* **WHAT THE TASK REQUIRES**: Among the records that follow, find each line holding the word "return" and copy it.

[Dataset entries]
● ● ● ●
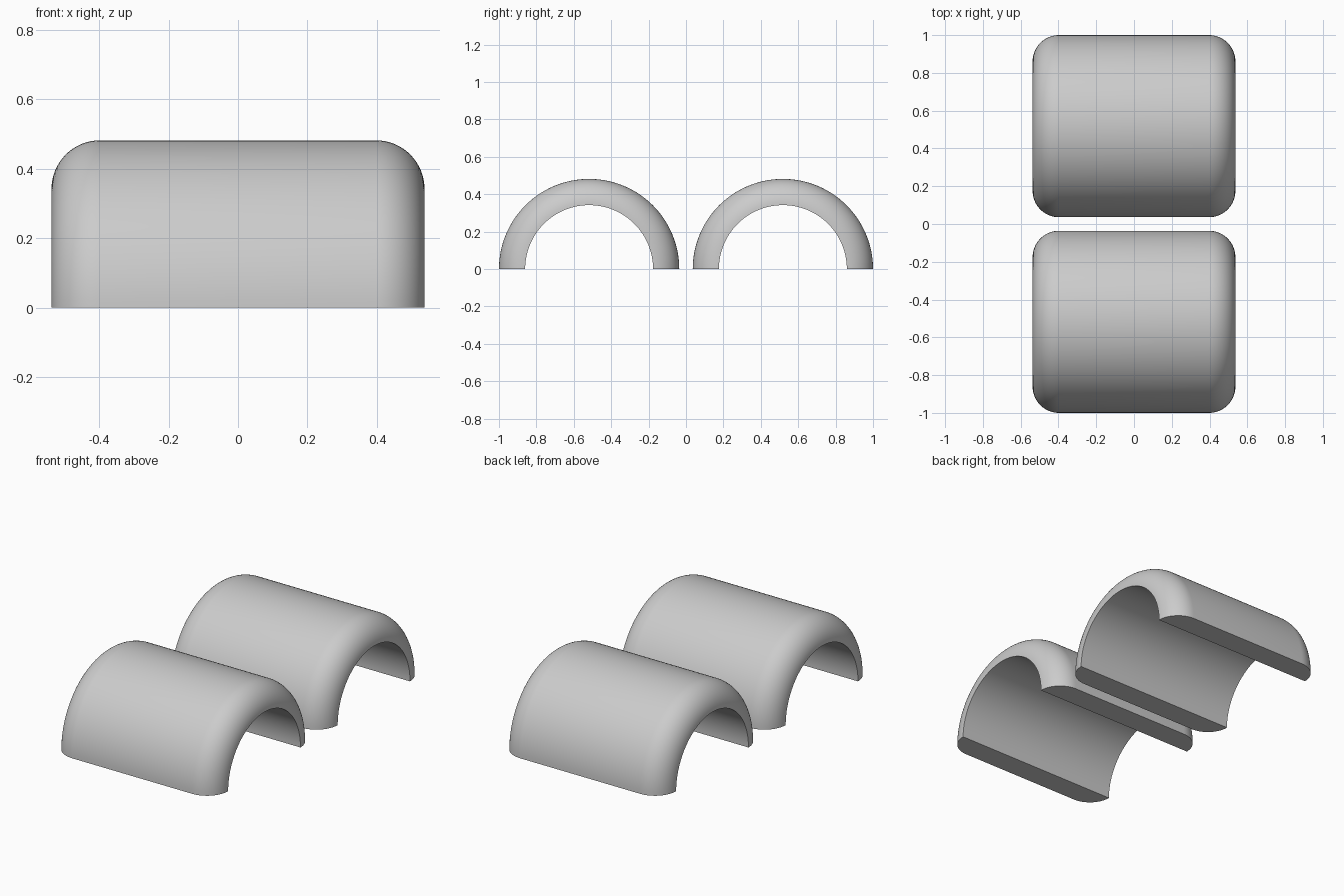
import bpy, bmesh
from math import sin, cos, pi, radians

OUTER, INNER = 0.482, 0.342      # shell radii
HALF_LEN = 0.537
CENTRE_Y = 0.518
FILLET = OUTER - INNER           # end rounding spans the full wall
ARC_STEPS, SWEEP_STEPS = 16, 64

cube = bpy.data.objects.get("Cube")
if cube:
    bpy.data.objects.remove(cube, do_unlink=True)

grey = bpy.data.materials.new("plain grey")
grey.use_nodes = True
colour = (0.6, 0.6, 0.6, 1)
grey.diffuse_color = colour
grey.node_tree.nodes["Principled BSDF"].inputs["Base Color"].default_value = colour


def wall_profile():
    """Wall section as (x, radius): flat inside, rounded outer ends."""
    right = []
    for i in range(ARC_STEPS + 1):
        a = pi / 2 * i / ARC_STEPS
        right.append((HALF_LEN - FILLET + FILLET * cos(a), INNER + FILLET * sin(a)))
    left = [(-x, r) for x, r in reversed(right)]
    return right + left


def half_shell(name, y):
    bm = bmesh.new()
    verts = [bm.verts.new((x, -r, 0)) for x, r in wall_profile()]
    section = bm.faces.new(verts)
    # Sweep the section over the arch, keeping both feet closed
    start = bm.faces.new([bm.verts.new(v.co) for v in reversed(verts)])
    bmesh.ops.spin(bm, geom=[section] + section.edges[:] + section.verts[:],
                   cent=(0, 0, 0), axis=(1, 0, 0), angle=-pi,
                   steps=SWEEP_STEPS, use_duplicate=False)
    bmesh.ops.remove_doubles(bm, verts=bm.verts[:], dist=0.0001)
    bmesh.ops.recalc_face_normals(bm, faces=bm.faces[:])
    mesh = bpy.data.meshes.new(name)
    bm.to_mesh(mesh)
    bm.free()
    mesh.materials.append(grey)
    obj = bpy.data.objects.new(name, mesh)
    obj.location.y = y
    bpy.context.collection.objects.link(obj)
    bpy.ops.object.select_all(action="DESELECT")
    obj.select_set(True)
    bpy.context.view_layer.objects.active = obj
    bpy.ops.object.shade_smooth_by_angle(angle=radians(30))


half_shell("front_half_shell", -CENTRE_Y)
half_shell("back_half_shell", CENTRE_Y)
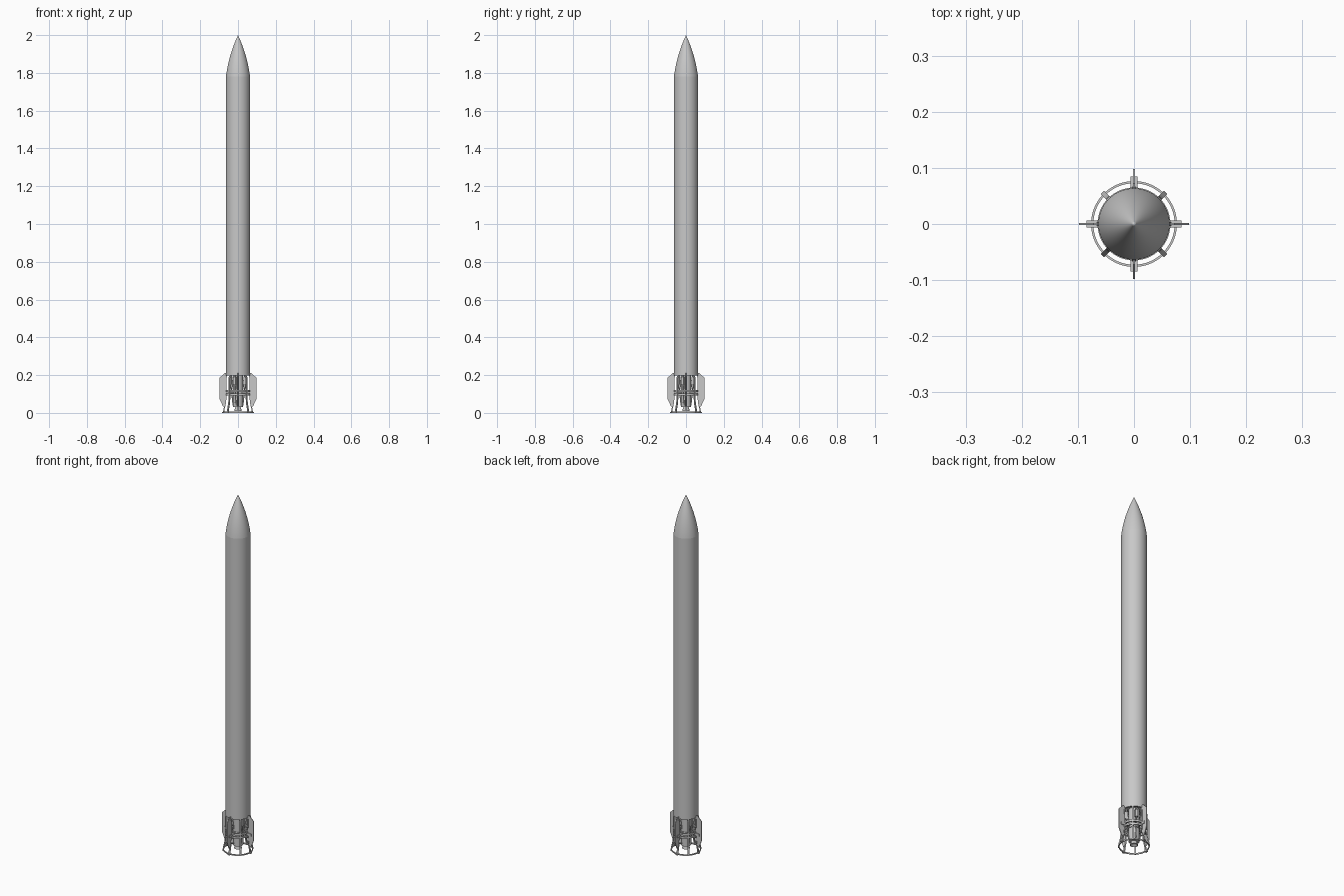
import bpy, bmesh, math
from mathutils import Matrix, Vector

cube = bpy.data.objects.get("Cube")
if cube:
    bpy.data.objects.remove(cube, do_unlink=True)

grey = bpy.data.materials.new("light grey")
grey.use_nodes = True
GREY = (0.58, 0.58, 0.58, 1)
grey.diffuse_color = GREY
grey.node_tree.nodes["Principled BSDF"].inputs["Base Color"].default_value = GREY


def finish(name, bm, smooth=True):
    bmesh.ops.remove_doubles(bm, verts=bm.verts, dist=1e-5)
    bmesh.ops.recalc_face_normals(bm, faces=bm.faces)
    mesh = bpy.data.meshes.new(name)
    bm.to_mesh(mesh)
    bm.free()
    mesh.materials.append(grey)
    obj = bpy.data.objects.new(name, mesh)
    bpy.context.collection.objects.link(obj)
    if smooth:
        bpy.ops.object.select_all(action="DESELECT")
        obj.select_set(True)
        bpy.context.view_layer.objects.active = obj
        bpy.ops.object.shade_smooth_by_angle(angle=math.radians(30))
    return obj


def lathe(name, profile, steps=64, closed=False):
    """Spin a (radius, height) profile about the z axis."""
    bm = bmesh.new()
    verts = [bm.verts.new((r, 0, z)) for r, z in profile]
    edges = [bm.edges.new(pair) for pair in zip(verts, verts[1:])]
    if closed:
        edges.append(bm.edges.new((verts[-1], verts[0])))
    bmesh.ops.spin(bm, geom=verts + edges, cent=(0, 0, 0), axis=(0, 0, 1),
                   angle=math.tau, steps=steps, use_merge=True)
    return finish(name, bm)


def ring(name, inner, outer, low, high):
    lathe(name, [(inner, low), (outer, low), (outer, high), (inner, high)], closed=True)


def plate(name, outline, thickness, angle):
    """Upright slab whose outline is given in radius and height."""
    bm = bmesh.new()
    face = bm.faces.new([bm.verts.new((r, -thickness / 2, z)) for r, z in outline])
    new = bmesh.ops.extrude_face_region(bm, geom=[face])["geom"]
    moved = [v for v in new if isinstance(v, bmesh.types.BMVert)]
    bmesh.ops.translate(bm, verts=moved, vec=(0, thickness, 0))
    bm.transform(Matrix.Rotation(angle, 4, "Z"))
    return finish(name, bm, smooth=False)


def box_outline(r0, r1, z0, z1):
    return [(r0, z0), (r1, z0), (r1, z1), (r0, z1)]


def strip(path, width):
    """Thicken a radius and height path into a closed outline."""
    return path + [(r + width, z) for r, z in reversed(path)]


def rod(name, radius, start, end):
    a, b = Vector(start), Vector(end)
    bm = bmesh.new()
    turn = (b - a).to_track_quat("Z", "Y").to_matrix().to_4x4()
    bmesh.ops.create_cone(bm, cap_ends=True, segments=16, radius1=radius,
                          radius2=radius, depth=(b - a).length,
                          matrix=Matrix.Translation((a + b) / 2) @ turn)
    finish(name, bm)


# Body tube and pointed nose
R, BASE, SHOULDER, TIP = 0.0635, 0.21, 1.78, 2.0
lathe("body_tube", [(0, BASE), (R, BASE), (R, SHOULDER)])
nose = []
for i in range(25):
    t = i / 24
    nose.append((R * (1 - t) * (1 + 0.6 * t), SHOULDER + (TIP - SHOULDER) * t))
lathe("nose_cone", nose)

# Motor and nozzle inside the open tail
lathe("motor", [(0, 0.03), (0.027, 0.03), (0.027, BASE)], steps=40)
lathe("nozzle", [(0, 0.03), (0.014, 0.03), (0.02, 0.01), (0.017, 0.01), (0, 0.028)], steps=32)
ring("motor_collar", 0.026, 0.031, 0.1, 0.112)

# Tail frame rings
ring("top_ring", 0.054, 0.0635, 0.198, BASE)
ring("middle_ring_lower", 0.058, 0.065, 0.092, 0.102)
ring("middle_ring_upper", 0.058, 0.065, 0.11, 0.12)
ring("foot_ring", 0.0725, 0.0765, 0, 0.007)

# Flared struts, spokes, fins and fin brackets
strut_path = [(0.056, 0.21), (0.06, 0.185), (0.061, 0.12), (0.06, 0.09),
              (0.064, 0.05), (0.071, 0.02), (0.074, 0)]
fin_outline = [(0.064, 0.21), (0.072, 0.21), (0.098, 0.185), (0.098, 0.075),
               (0.08, 0.035), (0.073, 0.035), (0.064, 0.08)]
for i in range(8):
    angle = i * math.tau / 8
    plate(f"strut_{i}", strip(strut_path, 0.006), 0.008, angle)
    plate(f"spoke_{i}", box_outline(0.026, 0.062, 0.102, 0.11), 0.005, angle)
    if i % 2 == 0:
        plate(f"fin_{i // 2}", fin_outline, 0.004, angle)
        plate(f"fin_bracket_{i // 2}", box_outline(0.06, 0.085, 0.098, 0.112), 0.012, angle)
        plate(f"foot_{i // 2}", box_outline(0.071, 0.084, 0, 0.006), 0.012, angle)

# Small actuators and feed pipes beside the motor
for i in range(4):
    angle = math.radians(67) + i * math.tau / 4
    c, s = math.cos(angle), math.sin(angle)
    plate(f"actuator_{i}", box_outline(0.034, 0.048, 0.15, 0.19), 0.014, angle)
    rod(f"actuator_rod_{i}", 0.003, (0.041 * c, 0.041 * s, 0.15), (0.028 * c, 0.028 * s, 0.04))
    rod(f"feed_pipe_{i}", 0.004, (0.04 * s, -0.04 * c, BASE), (0.027 * s, -0.027 * c, 0.125))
● ● ● ●
* **ANSWER TO THIS TASK**:
    return right + left
    return obj
    return finish(name, bm)
    return finish(name, bm, smooth=False)
    return [(r0, z0), (r1, z0), (r1, z1), (r0, z1)]
    return path + [(r + width, z) for r, z in reversed(path)]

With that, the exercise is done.